Christoph Lindner, College of Design

Christoph Lindner

cpl@uoregon.edu
Academic Areas:
Globalization, Contemporary Art and Architecture, Urban Studies, History of New York City, Urban Sustainability, Cinema and Popular Culture

Christoph Lindner is an expert in the impact of globalization on the space and communities of contemporary cities and can speak to the politics of urban pollution, ruin aesthetics, gentrification and street art, and the rise of elevated parks in cities such as New York and São Paulo. At the University of Oregon, he is dean of the College of Design. Lindner is also an honorary research professor in Cultural Analysis at the University of Amsterdam and was professor of Media and Culture there, where he launched and directed the Amsterdam School for Cultural Analysis Cities Project and served as founding director of the Netherlands Institute for Cultural Analysis. His research and writings span architecture, urban planning, design, art, visual culture, art history, and even James Bond.

Contact:
cpl@uoregon.edu | 541-346-3631 | @cplindner

Websites:
http://aaa.uoregon.edu
http://www.christophlindner.org

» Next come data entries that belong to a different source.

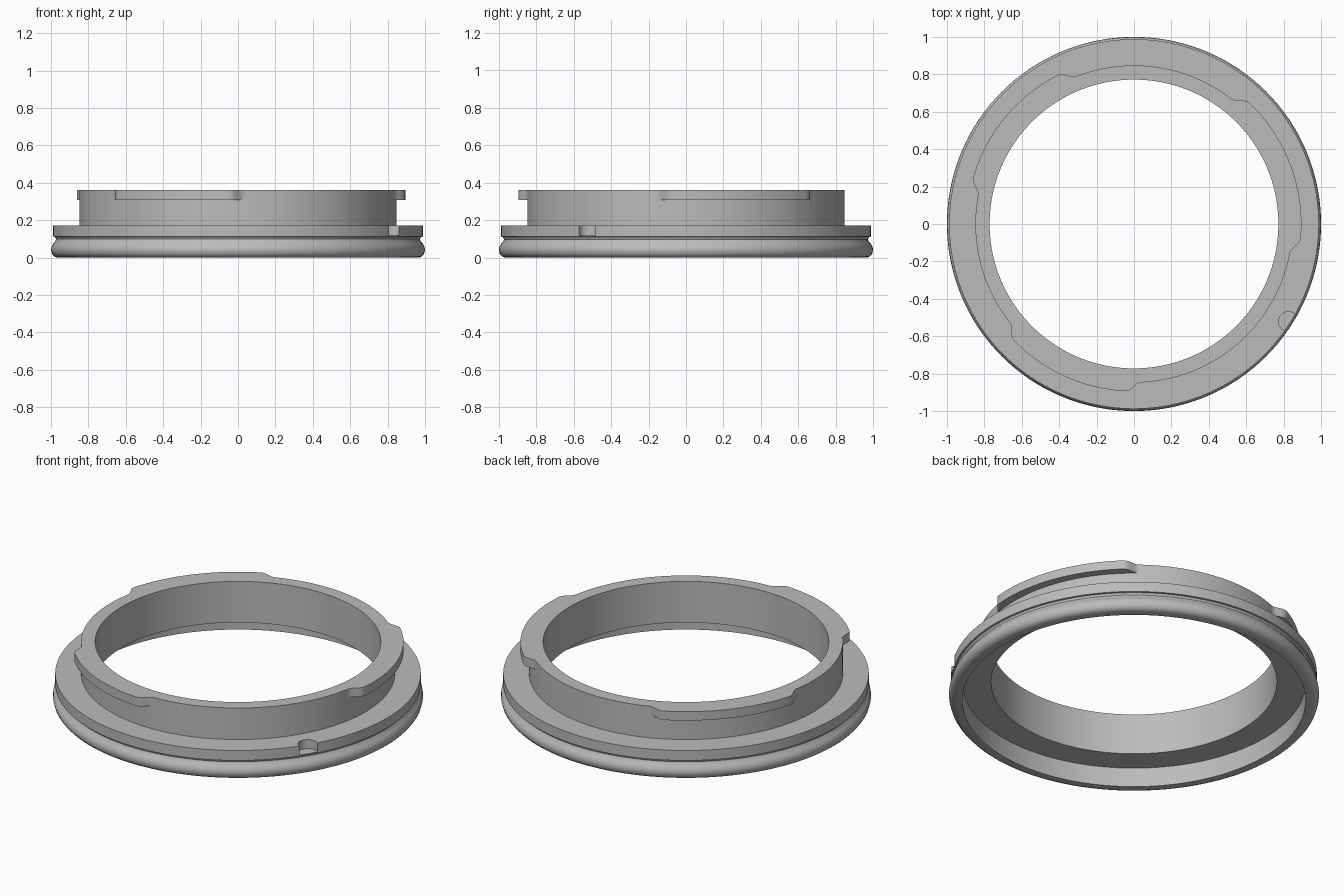
import bpy, bmesh, math

cube = bpy.data.objects.get("Cube")
if cube:
    bpy.data.objects.remove(cube)

grey = bpy.data.materials.new("plain grey")
grey.use_nodes = True
grey.diffuse_color = (0.5, 0.5, 0.5, 1)
grey.node_tree.nodes["Principled BSDF"].inputs["Base Color"].default_value = (0.5, 0.5, 0.5, 1)

SEGMENTS = 360
NECK, TAB, BORE, LIP = 0.848, 0.895, 0.772, 0.928
TOP, TAB_BASE, RECESS = 0.36, 0.307, 0.115

# Bayonet tabs: start and end angle of the full-width part, in degrees
TABS = [(-5, 46.5), (117, 164), (224, 267)]
RAMP = 5.5


def tab_radius(angle):
    """Outer radius of the upper rim, with an S-shaped ramp at each tab end."""
    for start, end in TABS:
        half = (end - start) / 2
        offset = abs((angle - start - half + 180) % 360 - 180) - half
        if offset < RAMP:
            t = max(0, offset) / RAMP
            return NECK + (TAB - NECK) * (1 + math.cos(math.pi * t)) / 2
    return NECK


def profile(angle):
    rim = tab_radius(angle)
    return [
        (LIP, 0), (0.968, 0), (0.984, 0.007), (0.995, 0.02), (1.0, 0.04),
        (0.997, 0.058), (0.988, 0.074), (0.976, 0.088), (0.973, 0.098),
        (0.978, 0.11), (0.988, 0.112), (0.988, 0.172),           # groove, flange
        (NECK, 0.172), (NECK, TAB_BASE), (rim, TAB_BASE), (rim, TOP),
        (BORE, TOP), (BORE, RECESS), (LIP, RECESS),              # bore, recess
    ]


# Ring body: section swept around z, rim radius varying with angle
bm = bmesh.new()
rings = []
for i in range(SEGMENTS):
    a = math.radians(i * 360 / SEGMENTS)
    rings.append([bm.verts.new((r * math.cos(a), r * math.sin(a), z))
                  for r, z in profile(math.degrees(a))])
for i, ring in enumerate(rings):
    after = rings[(i + 1) % SEGMENTS]
    for j in range(len(ring)):
        k = (j + 1) % len(ring)
        bm.faces.new((ring[j], after[j], after[k], ring[k]))
bmesh.ops.remove_doubles(bm, verts=bm.verts, dist=1e-5)
bmesh.ops.recalc_face_normals(bm, faces=bm.faces)
mesh = bpy.data.meshes.new("mount_ring")
bm.to_mesh(mesh)
bm.free()
body = bpy.data.objects.new("mount_ring", mesh)
bpy.context.collection.objects.link(body)
mesh.materials.append(grey)

# Round locating notch in the flange edge
bpy.ops.mesh.primitive_cylinder_add(vertices=48, radius=0.053, depth=0.1,
                                    location=(0.826, -0.522, 0.168))
cutter = bpy.context.object
cutter.name = "notch_cutter"
cutter.data.materials.append(grey)
cut = body.modifiers.new("notch", 'BOOLEAN')
cut.operation = 'DIFFERENCE'
cut.solver = 'EXACT'
cut.object = cutter

bpy.ops.object.select_all(action='DESELECT')
body.select_set(True)
bpy.context.view_layer.objects.active = body
bpy.ops.object.modifier_apply(modifier=cut.name)
bpy.data.objects.remove(cutter)
bpy.ops.object.shade_smooth_by_angle(angle=math.radians(30))
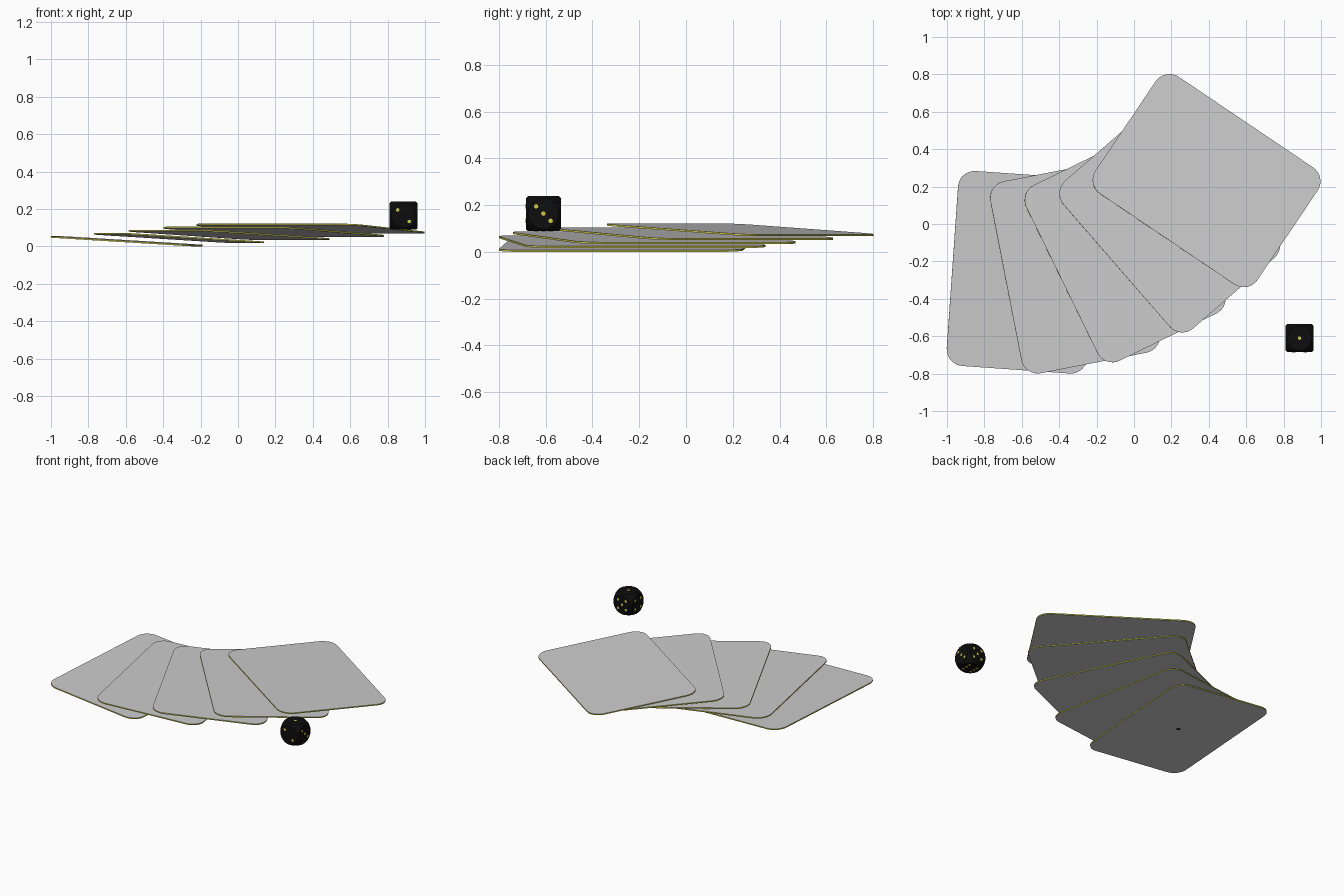
import bpy, bmesh, math
from mathutils import Matrix, Vector

if "Cube" in bpy.data.objects:
    bpy.data.objects.remove(bpy.data.objects["Cube"])


def material(name, rgb):
    m = bpy.data.materials.new(name)
    m.diffuse_color = (*rgb, 1)
    m.use_nodes = True
    m.node_tree.nodes["Principled BSDF"].inputs["Base Color"].default_value = m.diffuse_color
    return m


GREY = material("card grey", (0.6, 0.6, 0.6))
YELLOW = material("gold yellow", (0.62, 0.58, 0.07))
BLACK = material("die black", (0.004, 0.004, 0.004))


def finish(name, bm, mats, matrix):
    bmesh.ops.recalc_face_normals(bm, faces=bm.faces)
    me = bpy.data.meshes.new(name)
    bm.to_mesh(me)
    bm.free()
    for m in mats:
        me.materials.append(m)
    ob = bpy.data.objects.new(name, me)
    ob.matrix_world = matrix
    bpy.context.collection.objects.link(ob)
    return ob


# Rounded card: grey faces, yellow rim
W, H, R, T = 0.755, 1.045, 0.09, 0.008


def card(name, x, y, z, angle, tilt):
    bm = bmesh.new()
    pts = []
    for k, (sx, sy) in enumerate([(1, 1), (-1, 1), (-1, -1), (1, -1)]):
        for i in range(9):
            a = math.radians(90 * k + 90 * i / 8)
            pts.append((sx * (W / 2 - R) + R * math.cos(a),
                        sy * (H / 2 - R) + R * math.sin(a)))
    face = bm.faces.new([bm.verts.new((px, py, -T / 2)) for px, py in pts])
    ext = bmesh.ops.extrude_face_region(bm, geom=[face], use_keep_orig=True)
    verts = [g for g in ext["geom"] if isinstance(g, bmesh.types.BMVert)]
    bmesh.ops.translate(bm, verts=verts, vec=(0, 0, T))
    bm.normal_update()
    for f in bm.faces:
        f.material_index = 0 if abs(f.normal.z) > 0.5 else 1
    mat = (Matrix.Translation((x, y, z))
           @ Matrix.Rotation(math.radians(angle), 4, 'Z')
           @ Matrix.Rotation(math.radians(tilt), 4, 'Y'))
    finish(name, bm, [GREY, YELLOW], mat)
    return mat


# Fan of five cards, each turned 15 degrees and leaning on the previous one
centres = [(-0.595, -0.258), (-0.315, -0.23), (-0.047, -0.135), (0.191, 0.025), (0.388, 0.232)]
mats = [card(f"card_{i + 1}", x, y, 0.0275 + 0.0168 * i, -4 + 15 * i, 3.5)
        for i, (x, y) in enumerate(centres)]

# Small dark spot under the lowest card
bm = bmesh.new()
bmesh.ops.create_cone(bm, cap_ends=True, segments=16, radius1=0.013, radius2=0.013, depth=0.002)
finish("underside_spot", bm, [BLACK], mats[0] @ Matrix.Translation((0, 0, -T / 2 - 0.0005)))

# Die body: a sphere sliced flat on six sides
HALF = 0.075
DIE = Matrix.Translation((0.885, -0.61, 0.164))
AXES = [Vector(a) for a in [(0, 0, 1), (0, 0, -1), (0, -1, 0), (0, 1, 0), (1, 0, 0), (-1, 0, 0)]]
bm = bmesh.new()
bmesh.ops.create_uvsphere(bm, u_segments=64, v_segments=32, radius=HALF * 1.33)
for n in AXES:
    cut = bmesh.ops.bisect_plane(bm, geom=bm.verts[:] + bm.edges[:] + bm.faces[:],
                                 plane_co=n * HALF, plane_no=n, clear_outer=True)
    rim = [e for e in cut["geom_cut"] if isinstance(e, bmesh.types.BMEdge)]
    bmesh.ops.edgeloop_fill(bm, edges=rim)
die = finish("die_body", bm, [BLACK], DIE)
bpy.context.view_layer.objects.active = die
die.select_set(True)
bpy.ops.object.shade_smooth_by_angle(angle=math.radians(20))

# Pips: (right, up) grid positions on each face as seen from outside
DIAG = [(-1, 1), (1, -1)]
FOUR = DIAG + [(1, 1), (-1, -1)]
PIPS = [[(0, 0)], FOUR + [(-1, 0), (1, 0)], DIAG, FOUR + [(0, 0)], DIAG + [(0, 0)], FOUR]
bm = bmesh.new()
for n, spots in zip(AXES, PIPS):
    up = Vector((0, 1, 0)) if abs(n.z) > 0.5 else Vector((0, 0, 1))
    right = up.cross(n)
    frame = Matrix((right, up, n)).transposed().to_4x4()
    for u, v in spots:
        bmesh.ops.create_cone(
            bm, cap_ends=True, segments=16, radius1=0.0095, radius2=0.0095, depth=0.003,
            matrix=frame @ Matrix.Translation((u * 0.031, v * 0.031, HALF - 0.0005)))
finish("die_pips", bm, [YELLOW], DIE)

Recent Media:
Welcome to the City of Trump (Fast Company, Nov. 29, 2016)
The spy whom we loved: The enduring appeal of James Bond (a podcast conversation by Knowledge@Wharton, featuring Christoph Lindner, Nov. 12, 2015)
A brief, depressing history of the quest for a black James Bond (GQ, Oct. 31, 2015)
Imagining New York City: Literature, Urbanism and the Visual Arts, 1890-1940 (review of Christoph Lindner’s book in The Guardian, June 19, 2015; and by the Graham Foundation, no date available)
Rebel City Amsterdam: Reflections on the Occupied University (The New Metropolitan, March 16, 2015)
Will the image of James Bond ever be shaken, not stirred? (CBC, Sept. 4, 2015)
Smart phones are killing us (Salon.com, Nov. 2, 2013)
Only disconnect: Three cheers for boredom (The New Yorker, Oct. 28, 2013)
Amsterdam and New York: Transnational photographic exchange in the era of globalization (podcast of lecture at MIT, Feb. 10, 2011)